PROBLEM TO WORK ON
Please set down every entry again exactly as it stands, without the pictures.

RECORDS FOR THIS EXERCISE
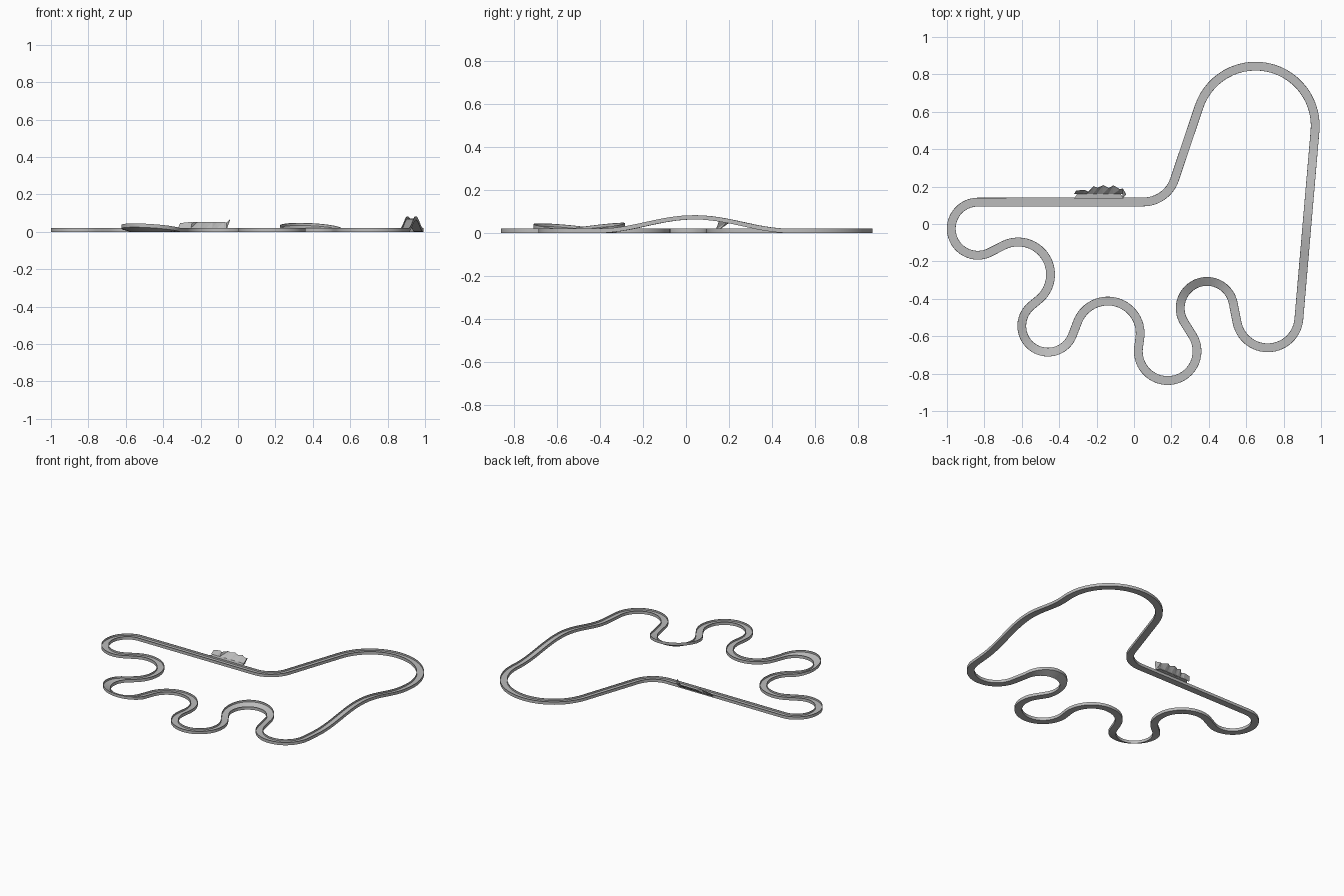
import bpy, bmesh, math
from mathutils import Vector

cube = bpy.data.objects.get("Cube")
if cube:
    bpy.data.objects.remove(cube, do_unlink=True)

grey = bpy.data.materials.new("track grey")
grey.use_nodes = True
GREY = (0.5, 0.5, 0.5, 1)
grey.diffuse_color = GREY
grey.node_tree.nodes["Principled BSDF"].inputs["Base Color"].default_value = GREY


def make_object(name, bm):
    bmesh.ops.recalc_face_normals(bm, faces=bm.faces)
    mesh = bpy.data.meshes.new(name)
    bm.to_mesh(mesh)
    bm.free()
    mesh.materials.append(grey)
    ob = bpy.data.objects.new(name, mesh)
    bpy.context.collection.objects.link(ob)
    return ob


# Corners: centre x, centre y, signed radius (+ turns left, - turns right), banking rise
CORNERS = [
    (-0.835, -0.025, -0.142, 0),
    (0.05, 0.294, 0.176, 0),
    (0.65, 0.525, -0.319, 0),
    (0.715, -0.495, -0.167, 0),
    (0.39, -0.45, 0.143, 0.028),
    (0.18, -0.68, -0.157, 0),
    (-0.14, -0.585, 0.173, 0),
    (-0.46, -0.545, -0.14, 0.025),
    (-0.62, -0.27, 0.174, 0),
]


def tangent_angle(a, b):
    dx, dy = b[0] - a[0], b[1] - a[1]
    return math.atan2(dy, dx) + math.asin((a[2] - b[2]) / math.hypot(dx, dy))


def on_corner(c, heading):
    return Vector((c[0] + c[2] * math.sin(heading), c[1] - c[2] * math.cos(heading)))


def hill(p):
    """Height of the rise on the long side straight."""
    d = abs(p.y - 0.04) / 0.45
    return 0.0315 * (1 + math.cos(math.pi * d)) if p.x > 0.86 and d < 1 else 0


# Centre line: arcs joined by tangent straights, as (point, heading, left rise, right rise)
path = []
n = len(CORNERS)
for i, c in enumerate(CORNERS):
    nxt = CORNERS[(i + 1) % n]
    start, end = tangent_angle(CORNERS[i - 1], c), tangent_angle(c, nxt)
    sign = 1 if c[2] > 0 else -1
    sweep = sign * ((sign * (end - start)) % math.tau)
    steps = max(6, round(abs(sweep) / math.radians(6)))
    for s in range(steps + 1):
        t = s / steps
        a = start + sweep * t
        p = on_corner(c, a)
        rise = c[3] * math.sin(math.pi * t)
        z = hill(p)
        path.append((p, a, z + (rise if sign < 0 else 0), z + (rise if sign > 0 else 0)))
    p, q = on_corner(c, end), on_corner(nxt, end)
    pieces = max(1, round((q - p).length / 0.035))
    for s in range(1, pieces):
        m = p.lerp(q, s / pieces)
        path.append((m, end, hill(m), hill(m)))

# Track: a shallow channel with a low wall along each edge
W, H, T, FLOOR = 0.0235, 0.02, 0.003, 0.008
SECTION = [(-W, 0), (-W, H), (-W + T, H), (-W + T, FLOOR),
           (W - T, FLOOR), (W - T, H), (W, H), (W, 0)]
bm = bmesh.new()
rings = []
for p, a, left, right in path:
    side = Vector((-math.sin(a), math.cos(a)))
    ring = []
    for off, z in SECTION:
        k = (off + W) / (2 * W)
        q = p + side * off
        ring.append(bm.verts.new((q.x, q.y, z + right + (left - right) * k)))
    rings.append(ring)
for i, r in enumerate(rings):
    prev = rings[i - 1]
    for j in range(len(SECTION)):
        bm.faces.new((prev[j], prev[j - 1], r[j - 1], r[j]))
track = make_object("race_track", bm)
bpy.context.view_layer.objects.active = track
track.select_set(True)
bpy.ops.object.shade_smooth_by_angle(angle=math.radians(30))


def thin_sheet(name, polygons, thickness=0.002):
    bm = bmesh.new()
    for poly in polygons:
        bm.faces.new([bm.verts.new(v) for v in poly])
    bmesh.ops.remove_doubles(bm, verts=bm.verts, dist=0.0005)
    ob = make_object(name, bm)
    solid = ob.modifiers.new("thickness", "SOLIDIFY")
    solid.thickness = thickness
    solid.offset = 0
    return ob


# Stand: flat apron beside the straight
thin_sheet("stand_apron", [[(-0.32, 0.137, 0.019), (-0.055, 0.137, 0.019),
                            (-0.075, 0.165, 0.021), (-0.30, 0.165, 0.021)]])

# Stand: seating sheet leaning back, with a jagged crest (x, y, z)
CREST = [(-0.31, 0.178, 0.046), (-0.265, 0.182, 0.051), (-0.245, 0.172, 0.051),
         (-0.215, 0.202, 0.053), (-0.195, 0.193, 0.052), (-0.165, 0.207, 0.053),
         (-0.135, 0.192, 0.052), (-0.11, 0.206, 0.053), (-0.075, 0.185, 0.051),
         (-0.06, 0.19, 0.05)]
seats = []
for a, b in zip(CREST, CREST[1:]):
    fa, fb = [(-0.32 + (v[0] + 0.31) * 1.04, 0.16, 0.02) for v in (a, b)]
    seats += [[fa, fb, b], [fa, b, a]]
thin_sheet("stand_seating", seats)

# Stand: raised wing at the end
thin_sheet("stand_end_wing", [[(-0.06, 0.14, 0.018), (-0.042, 0.157, 0.066), (-0.06, 0.19, 0.05)],
                              [(-0.06, 0.14, 0.018), (-0.06, 0.19, 0.05), (-0.06, 0.16, 0.02)]])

ANSWER BOX
import bpy, bmesh, math
from mathutils import Vector

cube = bpy.data.objects.get("Cube")
if cube:
    bpy.data.objects.remove(cube, do_unlink=True)

grey = bpy.data.materials.new("track grey")
grey.use_nodes = True
GREY = (0.5, 0.5, 0.5, 1)
grey.diffuse_color = GREY
grey.node_tree.nodes["Principled BSDF"].inputs["Base Color"].default_value = GREY


def make_object(name, bm):
    bmesh.ops.recalc_face_normals(bm, faces=bm.faces)
    mesh = bpy.data.meshes.new(name)
    bm.to_mesh(mesh)
    bm.free()
    mesh.materials.append(grey)
    ob = bpy.data.objects.new(name, mesh)
    bpy.context.collection.objects.link(ob)
    return ob


# Corners: centre x, centre y, signed radius (+ turns left, - turns right), banking rise
CORNERS = [
    (-0.835, -0.025, -0.142, 0),
    (0.05, 0.294, 0.176, 0),
    (0.65, 0.525, -0.319, 0),
    (0.715, -0.495, -0.167, 0),
    (0.39, -0.45, 0.143, 0.028),
    (0.18, -0.68, -0.157, 0),
    (-0.14, -0.585, 0.173, 0),
    (-0.46, -0.545, -0.14, 0.025),
    (-0.62, -0.27, 0.174, 0),
]


def tangent_angle(a, b):
    dx, dy = b[0] - a[0], b[1] - a[1]
    return math.atan2(dy, dx) + math.asin((a[2] - b[2]) / math.hypot(dx, dy))


def on_corner(c, heading):
    return Vector((c[0] + c[2] * math.sin(heading), c[1] - c[2] * math.cos(heading)))


def hill(p):
    """Height of the rise on the long side straight."""
    d = abs(p.y - 0.04) / 0.45
    return 0.0315 * (1 + math.cos(math.pi * d)) if p.x > 0.86 and d < 1 else 0


# Centre line: arcs joined by tangent straights, as (point, heading, left rise, right rise)
path = []
n = len(CORNERS)
for i, c in enumerate(CORNERS):
    nxt = CORNERS[(i + 1) % n]
    start, end = tangent_angle(CORNERS[i - 1], c), tangent_angle(c, nxt)
    sign = 1 if c[2] > 0 else -1
    sweep = sign * ((sign * (end - start)) % math.tau)
    steps = max(6, round(abs(sweep) / math.radians(6)))
    for s in range(steps + 1):
        t = s / steps
        a = start + sweep * t
        p = on_corner(c, a)
        rise = c[3] * math.sin(math.pi * t)
        z = hill(p)
        path.append((p, a, z + (rise if sign < 0 else 0), z + (rise if sign > 0 else 0)))
    p, q = on_corner(c, end), on_corner(nxt, end)
    pieces = max(1, round((q - p).length / 0.035))
    for s in range(1, pieces):
        m = p.lerp(q, s / pieces)
        path.append((m, end, hill(m), hill(m)))

# Track: a shallow channel with a low wall along each edge
W, H, T, FLOOR = 0.0235, 0.02, 0.003, 0.008
SECTION = [(-W, 0), (-W, H), (-W + T, H), (-W + T, FLOOR),
           (W - T, FLOOR), (W - T, H), (W, H), (W, 0)]
bm = bmesh.new()
rings = []
for p, a, left, right in path:
    side = Vector((-math.sin(a), math.cos(a)))
    ring = []
    for off, z in SECTION:
        k = (off + W) / (2 * W)
        q = p + side * off
        ring.append(bm.verts.new((q.x, q.y, z + right + (left - right) * k)))
    rings.append(ring)
for i, r in enumerate(rings):
    prev = rings[i - 1]
    for j in range(len(SECTION)):
        bm.faces.new((prev[j], prev[j - 1], r[j - 1], r[j]))
track = make_object("race_track", bm)
bpy.context.view_layer.objects.active = track
track.select_set(True)
bpy.ops.object.shade_smooth_by_angle(angle=math.radians(30))


def thin_sheet(name, polygons, thickness=0.002):
    bm = bmesh.new()
    for poly in polygons:
        bm.faces.new([bm.verts.new(v) for v in poly])
    bmesh.ops.remove_doubles(bm, verts=bm.verts, dist=0.0005)
    ob = make_object(name, bm)
    solid = ob.modifiers.new("thickness", "SOLIDIFY")
    solid.thickness = thickness
    solid.offset = 0
    return ob


# Stand: flat apron beside the straight
thin_sheet("stand_apron", [[(-0.32, 0.137, 0.019), (-0.055, 0.137, 0.019),
                            (-0.075, 0.165, 0.021), (-0.30, 0.165, 0.021)]])

# Stand: seating sheet leaning back, with a jagged crest (x, y, z)
CREST = [(-0.31, 0.178, 0.046), (-0.265, 0.182, 0.051), (-0.245, 0.172, 0.051),
         (-0.215, 0.202, 0.053), (-0.195, 0.193, 0.052), (-0.165, 0.207, 0.053),
         (-0.135, 0.192, 0.052), (-0.11, 0.206, 0.053), (-0.075, 0.185, 0.051),
         (-0.06, 0.19, 0.05)]
seats = []
for a, b in zip(CREST, CREST[1:]):
    fa, fb = [(-0.32 + (v[0] + 0.31) * 1.04, 0.16, 0.02) for v in (a, b)]
    seats += [[fa, fb, b], [fa, b, a]]
thin_sheet("stand_seating", seats)

# Stand: raised wing at the end
thin_sheet("stand_end_wing", [[(-0.06, 0.14, 0.018), (-0.042, 0.157, 0.066), (-0.06, 0.19, 0.05)],
                              [(-0.06, 0.14, 0.018), (-0.06, 0.19, 0.05), (-0.06, 0.16, 0.02)]])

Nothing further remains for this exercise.